As 2022 draws to a close, MobiHealthNews asked digital health executives about the biggest surprises and most noteworthy events that took place over the past year.
Though the economic environment proved more challenging for startups, leaders noted several major deals — particularly by large retail players — and argued consolidation could be a bigger trend next year.
Guillaume de Zwirek, founder and CEO of Artera (formerly WELL Health)
“Though not surprising, the market downturn was a noteworthy event this year. Even when you spot a market bubble, you often don’t know when it will burst. Another noteworthy trend is how retailers are moving aggressively to reshape their businesses and provide care for large populations. Examples: Walgreens with VillageMD, CVS with Signify Health, Best Buy with Current Health and Amazon with One Medical.”
Russell Glass, CEO of Headspace Health
“Point solutions across virtual care, and in particular, virtual mental health, have begun to be absorbed by larger telemedicine and platform companies.
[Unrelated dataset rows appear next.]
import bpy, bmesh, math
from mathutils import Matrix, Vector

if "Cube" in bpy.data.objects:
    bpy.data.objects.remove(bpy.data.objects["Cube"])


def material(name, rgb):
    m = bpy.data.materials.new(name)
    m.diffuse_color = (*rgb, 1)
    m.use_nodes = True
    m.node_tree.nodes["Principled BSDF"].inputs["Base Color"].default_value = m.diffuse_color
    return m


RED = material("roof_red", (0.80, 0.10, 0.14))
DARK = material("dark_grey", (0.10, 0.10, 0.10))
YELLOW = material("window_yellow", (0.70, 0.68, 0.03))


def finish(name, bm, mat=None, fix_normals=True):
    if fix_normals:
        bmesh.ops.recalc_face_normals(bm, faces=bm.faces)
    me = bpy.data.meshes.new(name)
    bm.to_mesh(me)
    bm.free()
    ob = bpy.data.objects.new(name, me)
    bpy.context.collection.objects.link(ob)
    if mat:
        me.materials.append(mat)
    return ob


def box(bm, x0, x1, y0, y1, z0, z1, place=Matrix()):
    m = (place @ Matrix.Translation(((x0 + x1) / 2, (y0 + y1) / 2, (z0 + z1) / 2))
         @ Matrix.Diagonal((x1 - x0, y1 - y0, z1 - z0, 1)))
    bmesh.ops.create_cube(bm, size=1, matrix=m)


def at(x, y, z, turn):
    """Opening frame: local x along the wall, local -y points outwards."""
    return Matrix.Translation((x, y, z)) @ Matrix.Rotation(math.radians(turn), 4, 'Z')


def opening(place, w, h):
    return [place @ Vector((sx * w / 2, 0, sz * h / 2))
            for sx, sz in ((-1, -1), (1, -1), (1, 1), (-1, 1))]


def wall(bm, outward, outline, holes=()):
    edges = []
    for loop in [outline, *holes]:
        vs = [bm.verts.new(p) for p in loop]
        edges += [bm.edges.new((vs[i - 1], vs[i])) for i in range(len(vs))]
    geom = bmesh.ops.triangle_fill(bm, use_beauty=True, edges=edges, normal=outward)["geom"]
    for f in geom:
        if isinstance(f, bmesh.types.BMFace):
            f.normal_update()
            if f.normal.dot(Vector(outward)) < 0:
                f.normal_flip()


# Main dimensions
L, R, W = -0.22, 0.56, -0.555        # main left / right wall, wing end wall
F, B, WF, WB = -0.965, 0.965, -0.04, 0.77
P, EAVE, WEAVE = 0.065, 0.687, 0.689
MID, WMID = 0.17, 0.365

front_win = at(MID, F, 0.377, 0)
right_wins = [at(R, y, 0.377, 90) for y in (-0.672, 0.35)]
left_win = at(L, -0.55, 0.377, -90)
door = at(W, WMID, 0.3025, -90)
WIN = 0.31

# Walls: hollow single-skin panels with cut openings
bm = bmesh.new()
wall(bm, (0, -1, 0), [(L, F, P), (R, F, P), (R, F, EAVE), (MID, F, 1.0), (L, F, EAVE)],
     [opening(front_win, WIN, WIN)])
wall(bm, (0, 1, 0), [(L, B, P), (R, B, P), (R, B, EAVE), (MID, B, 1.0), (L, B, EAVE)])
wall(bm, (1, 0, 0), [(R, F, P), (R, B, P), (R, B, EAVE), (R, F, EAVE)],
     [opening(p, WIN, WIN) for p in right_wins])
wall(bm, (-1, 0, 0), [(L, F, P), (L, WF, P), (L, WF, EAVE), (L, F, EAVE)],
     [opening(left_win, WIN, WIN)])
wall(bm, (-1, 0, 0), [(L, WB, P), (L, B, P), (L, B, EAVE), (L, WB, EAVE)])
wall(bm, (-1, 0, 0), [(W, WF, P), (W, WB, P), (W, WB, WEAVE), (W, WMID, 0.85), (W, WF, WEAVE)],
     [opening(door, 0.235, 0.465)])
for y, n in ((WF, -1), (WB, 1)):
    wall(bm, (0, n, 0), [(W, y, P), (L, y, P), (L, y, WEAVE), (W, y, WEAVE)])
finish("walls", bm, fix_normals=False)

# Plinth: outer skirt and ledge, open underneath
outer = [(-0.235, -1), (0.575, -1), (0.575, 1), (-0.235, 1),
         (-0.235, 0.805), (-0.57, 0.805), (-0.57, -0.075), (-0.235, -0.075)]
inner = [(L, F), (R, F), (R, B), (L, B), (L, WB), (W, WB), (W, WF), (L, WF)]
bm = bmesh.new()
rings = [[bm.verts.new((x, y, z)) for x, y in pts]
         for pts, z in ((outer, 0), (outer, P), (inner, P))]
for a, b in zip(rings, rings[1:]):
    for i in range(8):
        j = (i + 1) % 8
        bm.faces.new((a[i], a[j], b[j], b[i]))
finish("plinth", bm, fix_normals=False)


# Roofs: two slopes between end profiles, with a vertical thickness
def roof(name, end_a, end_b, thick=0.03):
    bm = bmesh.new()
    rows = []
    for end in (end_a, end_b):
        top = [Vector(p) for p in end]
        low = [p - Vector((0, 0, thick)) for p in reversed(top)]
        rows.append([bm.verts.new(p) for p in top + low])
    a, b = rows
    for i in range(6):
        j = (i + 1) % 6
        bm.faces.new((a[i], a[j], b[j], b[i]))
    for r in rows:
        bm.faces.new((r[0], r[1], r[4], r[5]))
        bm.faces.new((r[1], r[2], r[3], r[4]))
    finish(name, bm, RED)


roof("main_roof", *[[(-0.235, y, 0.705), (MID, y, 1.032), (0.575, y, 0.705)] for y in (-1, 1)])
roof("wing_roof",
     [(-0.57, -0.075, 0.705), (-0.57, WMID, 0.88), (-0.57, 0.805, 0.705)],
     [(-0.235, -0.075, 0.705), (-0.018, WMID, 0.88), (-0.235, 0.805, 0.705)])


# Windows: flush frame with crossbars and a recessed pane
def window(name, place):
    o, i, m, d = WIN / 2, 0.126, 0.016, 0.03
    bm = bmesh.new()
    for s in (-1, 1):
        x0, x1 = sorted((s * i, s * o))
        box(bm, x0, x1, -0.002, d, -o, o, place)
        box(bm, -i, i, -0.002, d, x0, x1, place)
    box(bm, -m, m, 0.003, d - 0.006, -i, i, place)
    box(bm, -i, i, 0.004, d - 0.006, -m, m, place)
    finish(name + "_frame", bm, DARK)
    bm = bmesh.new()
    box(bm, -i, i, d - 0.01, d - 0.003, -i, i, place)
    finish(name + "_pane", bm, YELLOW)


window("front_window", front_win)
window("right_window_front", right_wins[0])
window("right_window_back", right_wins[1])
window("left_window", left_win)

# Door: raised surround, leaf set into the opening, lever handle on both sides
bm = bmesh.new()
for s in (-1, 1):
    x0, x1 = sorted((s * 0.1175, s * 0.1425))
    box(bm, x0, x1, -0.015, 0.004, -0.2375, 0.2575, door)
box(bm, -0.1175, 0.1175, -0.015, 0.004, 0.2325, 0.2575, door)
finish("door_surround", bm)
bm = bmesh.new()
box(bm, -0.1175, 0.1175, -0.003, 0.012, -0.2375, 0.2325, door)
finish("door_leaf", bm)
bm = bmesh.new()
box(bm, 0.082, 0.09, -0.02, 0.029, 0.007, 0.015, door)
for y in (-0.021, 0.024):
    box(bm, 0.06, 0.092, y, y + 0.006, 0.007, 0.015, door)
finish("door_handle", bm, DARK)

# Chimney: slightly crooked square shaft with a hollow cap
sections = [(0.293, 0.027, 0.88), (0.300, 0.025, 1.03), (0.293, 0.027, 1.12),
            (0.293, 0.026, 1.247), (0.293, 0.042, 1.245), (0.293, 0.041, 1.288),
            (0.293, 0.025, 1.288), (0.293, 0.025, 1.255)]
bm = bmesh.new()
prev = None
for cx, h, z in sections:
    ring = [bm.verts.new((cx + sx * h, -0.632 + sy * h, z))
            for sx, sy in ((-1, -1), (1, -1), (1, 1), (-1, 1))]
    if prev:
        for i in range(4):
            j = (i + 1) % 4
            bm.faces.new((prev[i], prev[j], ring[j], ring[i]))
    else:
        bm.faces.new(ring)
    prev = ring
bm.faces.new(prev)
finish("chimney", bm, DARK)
In 2023, as market pressures and more limited available funding force continued consolidation, I think we’ll continue to see this phenomenon play out — but at an even faster rate than we saw in 2022. And those that have scale, well-established unit economics, and a clear path to profitability will emerge as the winners.”
Dr. Jon Bloom, cofounder and CEO of Podimetrics
“From a digital health perspective, 2022 was a reset year for many and a serious reality check. We went from sky high growth to the sky is falling, and in 2023 I think this market correction movement will continue forward. To me, the biggest surprise of 2022 was that despite the market tanking, digital health companies continued to truck forward with huge deals. This includes massive acquisitions like Amazon and One Medical, as well as deals like CVS Health and Signify.”
Vijay Ravindran, CEO of Floreo
“The post-COVID environment is now upon us. Telehealth as a necessity has receded a little in the reopening of America.
The layoffs in Big Tech present an unprecedented opportunity to recruit top shelf talent to startups that do have funding for the next couple of years. Great businesses are likely to be accelerated by the talent that is now available and willing to take the relative security of a startup that is well funded over the uncertainty with larger companies grappling with the economy’s macro issues.”
Christopher Lis, managing director of global healthcare intelligence at J.D. Power
“The trajectory of investment and spending in Q1 and Q2 2022 could be viewed more as adjustment periods after a boom seen in 2021. This shift isn’t surprising, but still noteworthy. While funding was down, M&A deal volume saw a small uptick in Q3 2022. More generally, adoption of digital tools has grown significantly among all physicians regardless of gender, specialty or age. The average number of digital health tools in use by a physician grew from 2.2 in 2016 to 3.8 in 2022.”